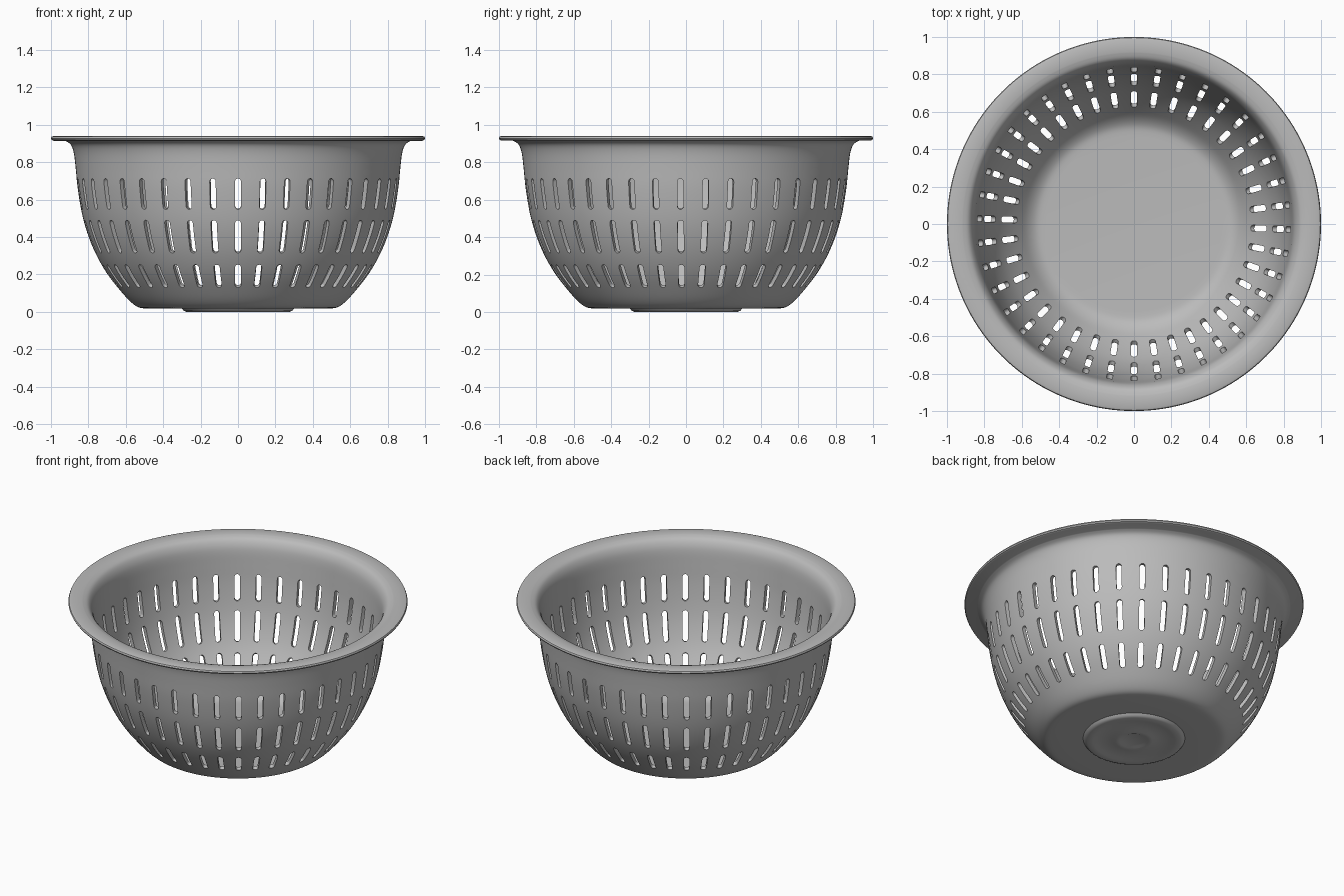
import bpy, bmesh, math
from mathutils import Vector, Matrix

cube = bpy.data.objects.get("Cube")
if cube:
    bpy.data.objects.remove(cube, do_unlink=True)

grey = bpy.data.materials.new("satin grey")
grey.use_nodes = True
colour = (0.5, 0.5, 0.5, 1)
grey.diffuse_color = colour
grey.node_tree.nodes["Principled BSDF"].inputs["Base Color"].default_value = colour


def smooth_path(points, steps=4):
    """Catmull-Rom curve through (radius, height) points."""
    pts = [Vector(p) for p in points]
    pts = [pts[0]] + pts + [pts[-1]]
    out = []
    for a, b, c, d in zip(pts, pts[1:], pts[2:], pts[3:]):
        for s in range(steps):
            t = s / steps
            out.append(0.5 * (2 * b + (c - a) * t + (2 * a - 5 * b + 4 * c - d) * t * t
                              + (3 * b - a - 3 * c + d) * t ** 3))
    return out + [pts[-1]]


def new_object(name, bm):
    mesh = bpy.data.meshes.new(name)
    bmesh.ops.recalc_face_normals(bm, faces=bm.faces)
    bm.to_mesh(mesh)
    bm.free()
    obj = bpy.data.objects.new(name, mesh)
    bpy.context.collection.objects.link(obj)
    return obj


# Profile: foot with rings, outer wall, rolled rim, inner wall, floor
foot = [(0, .006), (.07, .006), (.085, 0), (.11, 0), (.13, .006), (.22, .006),
        (.24, 0), (.275, 0), (.29, .006), (.3, .018)]
outer = [(.48, .018), (.53, .024), (.575, .055), (.63, .115), (.7, .205), (.76, .31),
         (.805, .42), (.835, .53), (.857, .66), (.868, .77), (.878, .85), (.895, .895), (.925, .915)]
rim = [(.985, .915), (.996, .92), (1, .928), (.996, .937), (.985, .941)]
inner = [(.92, .94), (.885, .927), (.862, .895), (.85, .85), (.842, .77), (.831, .66), (.809, .53),
         (.78, .42), (.735, .31), (.678, .215), (.61, .125), (.565, .075), (.52, .048), (.47, .042)]
profile = [Vector(p) for p in foot] + smooth_path(outer) + [Vector(p) for p in rim]
profile += smooth_path(inner) + [Vector((0, .042))]

bm = bmesh.new()
verts = [bm.verts.new((p.x, 0, p.y)) for p in profile]
edges = [bm.edges.new(pair) for pair in zip(verts, verts[1:])]
bmesh.ops.spin(bm, geom=verts + edges, cent=(0, 0, 0), axis=(0, 0, 1),
               angle=math.tau, steps=160, use_merge=False)
bmesh.ops.remove_doubles(bm, verts=bm.verts, dist=0.0002)
bowl = new_object("colander_bowl", bm)
bowl.data.materials.append(grey)

# Slot cutters: rounded prisms lying along the wall, (radius, height) at both ends
rows = [((.636, .135), (.718, .26)), ((.748, .32), (.812, .495)), ((.826, .55), (.85, .715))]
half_width, count = .016, 40
bm = bmesh.new()
for low, high in rows:
    low, high = Vector((low[0], 0, low[1])), Vector((high[0], 0, high[1]))
    along = (high - low).normalized()
    normal = Vector((along.z, 0, -along.x))
    side = Vector((0, 1, 0))
    centre = (low + high) / 2 - normal * .012
    straight = (high - low).length / 2 - half_width
    for i in range(count):
        angle = math.tau * i / count
        angle -= math.radians(2) * math.cos(angle) ** 2
        turn = Matrix.Rotation(angle, 3, 'Z')
        rings = []
        for depth in (-.05, .05):
            ring = []
            for k in range(14):
                a = math.pi * (k if k < 7 else k - 1) / 6
                shift = straight if k < 7 else -straight
                p = centre + normal * depth + side * half_width * math.cos(a)
                p += along * (half_width * math.sin(a) + shift)
                ring.append(bm.verts.new(turn @ p))
            rings.append(ring)
        a, b = rings
        bm.faces.new(a)
        bm.faces.new(b[::-1])
        for k in range(14):
            n = (k + 1) % 14
            bm.faces.new((a[n], a[k], b[k], b[n]))
cutter = new_object("slot_cutter", bm)
cutter.hide_render = True

# Cut the slots and drop the helper
bpy.ops.object.select_all(action='DESELECT')
bpy.context.view_layer.objects.active = bowl
bowl.select_set(True)
cut = bowl.modifiers.new("slots", 'BOOLEAN')
cut.operation = 'DIFFERENCE'
cut.solver = 'EXACT'
cut.object = cutter
bpy.ops.object.modifier_apply(modifier=cut.name)
bpy.data.objects.remove(cutter, do_unlink=True)
bpy.ops.object.shade_smooth_by_angle(angle=math.radians(35))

PROBLEM DETAILS
Copy out the data verbatim, excluding the pictures.

ANSWER BELOW
import bpy, bmesh, math
from mathutils import Vector, Matrix

cube = bpy.data.objects.get("Cube")
if cube:
    bpy.data.objects.remove(cube, do_unlink=True)

grey = bpy.data.materials.new("satin grey")
grey.use_nodes = True
colour = (0.5, 0.5, 0.5, 1)
grey.diffuse_color = colour
grey.node_tree.nodes["Principled BSDF"].inputs["Base Color"].default_value = colour


def smooth_path(points, steps=4):
    """Catmull-Rom curve through (radius, height) points."""
    pts = [Vector(p) for p in points]
    pts = [pts[0]] + pts + [pts[-1]]
    out = []
    for a, b, c, d in zip(pts, pts[1:], pts[2:], pts[3:]):
        for s in range(steps):
            t = s / steps
            out.append(0.5 * (2 * b + (c - a) * t + (2 * a - 5 * b + 4 * c - d) * t * t
                              + (3 * b - a - 3 * c + d) * t ** 3))
    return out + [pts[-1]]


def new_object(name, bm):
    mesh = bpy.data.meshes.new(name)
    bmesh.ops.recalc_face_normals(bm, faces=bm.faces)
    bm.to_mesh(mesh)
    bm.free()
    obj = bpy.data.objects.new(name, mesh)
    bpy.context.collection.objects.link(obj)
    return obj


# Profile: foot with rings, outer wall, rolled rim, inner wall, floor
foot = [(0, .006), (.07, .006), (.085, 0), (.11, 0), (.13, .006), (.22, .006),
        (.24, 0), (.275, 0), (.29, .006), (.3, .018)]
outer = [(.48, .018), (.53, .024), (.575, .055), (.63, .115), (.7, .205), (.76, .31),
         (.805, .42), (.835, .53), (.857, .66), (.868, .77), (.878, .85), (.895, .895), (.925, .915)]
rim = [(.985, .915), (.996, .92), (1, .928), (.996, .937), (.985, .941)]
inner = [(.92, .94), (.885, .927), (.862, .895), (.85, .85), (.842, .77), (.831, .66), (.809, .53),
         (.78, .42), (.735, .31), (.678, .215), (.61, .125), (.565, .075), (.52, .048), (.47, .042)]
profile = [Vector(p) for p in foot] + smooth_path(outer) + [Vector(p) for p in rim]
profile += smooth_path(inner) + [Vector((0, .042))]

bm = bmesh.new()
verts = [bm.verts.new((p.x, 0, p.y)) for p in profile]
edges = [bm.edges.new(pair) for pair in zip(verts, verts[1:])]
bmesh.ops.spin(bm, geom=verts + edges, cent=(0, 0, 0), axis=(0, 0, 1),
               angle=math.tau, steps=160, use_merge=False)
bmesh.ops.remove_doubles(bm, verts=bm.verts, dist=0.0002)
bowl = new_object("colander_bowl", bm)
bowl.data.materials.append(grey)

# Slot cutters: rounded prisms lying along the wall, (radius, height) at both ends
rows = [((.636, .135), (.718, .26)), ((.748, .32), (.812, .495)), ((.826, .55), (.85, .715))]
half_width, count = .016, 40
bm = bmesh.new()
for low, high in rows:
    low, high = Vector((low[0], 0, low[1])), Vector((high[0], 0, high[1]))
    along = (high - low).normalized()
    normal = Vector((along.z, 0, -along.x))
    side = Vector((0, 1, 0))
    centre = (low + high) / 2 - normal * .012
    straight = (high - low).length / 2 - half_width
    for i in range(count):
        angle = math.tau * i / count
        angle -= math.radians(2) * math.cos(angle) ** 2
        turn = Matrix.Rotation(angle, 3, 'Z')
        rings = []
        for depth in (-.05, .05):
            ring = []
            for k in range(14):
                a = math.pi * (k if k < 7 else k - 1) / 6
                shift = straight if k < 7 else -straight
                p = centre + normal * depth + side * half_width * math.cos(a)
                p += along * (half_width * math.sin(a) + shift)
                ring.append(bm.verts.new(turn @ p))
            rings.append(ring)
        a, b = rings
        bm.faces.new(a)
        bm.faces.new(b[::-1])
        for k in range(14):
            n = (k + 1) % 14
            bm.faces.new((a[n], a[k], b[k], b[n]))
cutter = new_object("slot_cutter", bm)
cutter.hide_render = True

# Cut the slots and drop the helper
bpy.ops.object.select_all(action='DESELECT')
bpy.context.view_layer.objects.active = bowl
bowl.select_set(True)
cut = bowl.modifiers.new("slots", 'BOOLEAN')
cut.operation = 'DIFFERENCE'
cut.solver = 'EXACT'
cut.object = cutter
bpy.ops.object.modifier_apply(modifier=cut.name)
bpy.data.objects.remove(cutter, do_unlink=True)
bpy.ops.object.shade_smooth_by_angle(angle=math.radians(35))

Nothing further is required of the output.